Ayman Ashmawy, the Head of the Egyptian Antiquities Department at the Ministry of Antiquities and senior member of the German-Egyptian excavation mission in Al-Matariya neighborhood said that excavation in Al-Souq Al-Khamis area has produced the discovery of more than 4,500 new artifacts belonging to the statue of King Psamtek I – which was unearthed in 2017 in Al-Matariya and transferred later to the Egyptian Museum for restoration.
Ashmawy added that the pieces of the statue discovered thus far amount to approximately 4,500, and they allow the possibility of visualizing the shape of the statue before its destruction in the past.
According to Ashmawy, most of these pieces were found in a pit south of the pedestal.

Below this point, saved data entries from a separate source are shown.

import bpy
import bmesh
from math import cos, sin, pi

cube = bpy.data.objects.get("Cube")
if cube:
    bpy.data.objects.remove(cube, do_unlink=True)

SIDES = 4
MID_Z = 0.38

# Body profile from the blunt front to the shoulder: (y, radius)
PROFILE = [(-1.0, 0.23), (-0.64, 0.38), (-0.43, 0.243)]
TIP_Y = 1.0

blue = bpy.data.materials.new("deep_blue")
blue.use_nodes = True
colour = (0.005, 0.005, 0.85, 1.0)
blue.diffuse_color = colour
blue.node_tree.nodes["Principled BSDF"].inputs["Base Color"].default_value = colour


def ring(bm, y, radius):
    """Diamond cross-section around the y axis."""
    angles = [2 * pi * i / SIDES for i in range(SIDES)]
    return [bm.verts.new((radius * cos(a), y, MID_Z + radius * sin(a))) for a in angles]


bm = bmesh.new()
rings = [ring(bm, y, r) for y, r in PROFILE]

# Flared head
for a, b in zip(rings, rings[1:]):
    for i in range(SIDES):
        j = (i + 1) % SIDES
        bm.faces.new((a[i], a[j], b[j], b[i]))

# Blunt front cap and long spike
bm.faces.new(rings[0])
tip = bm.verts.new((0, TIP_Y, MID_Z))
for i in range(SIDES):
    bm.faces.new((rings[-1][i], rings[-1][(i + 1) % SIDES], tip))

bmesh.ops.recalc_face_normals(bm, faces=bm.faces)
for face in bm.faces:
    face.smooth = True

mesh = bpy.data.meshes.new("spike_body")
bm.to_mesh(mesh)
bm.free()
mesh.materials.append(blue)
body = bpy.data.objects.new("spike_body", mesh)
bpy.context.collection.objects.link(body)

Ashmawy said that the recently discovered pieces showed that the statue depicted King Psamtek I as standing, as his left hand extends below the abdomen, while the right hand extends along the entire length of the body.
The back pillar of the statue is adorned with key, precise and magnificent inscriptions, representing Psamtek I on his knees offering sacrifices before Atum, the god of Heliopolis, said Ashmawy.
Meanwhile, head of the German mission Dietrich Raue said that the geomorphological and geophysical survey at King Nektanebo I’s temple, located west of the obelisk, has revealed many fragments of a quartzite gate belonging to the eras of kings Ramses II and Nektanebo I.
Raue pointed out that among the unique pieces found were a fragmented frieze of falcons, part of a gate dating back to the era of King Merneptah, and parts of a huge statue made of red granite representing King Ramses II in the form of the Sphinx, which confirmed that King Nakhtenbo I has other parts and buildings already established in previous eras, including his temple.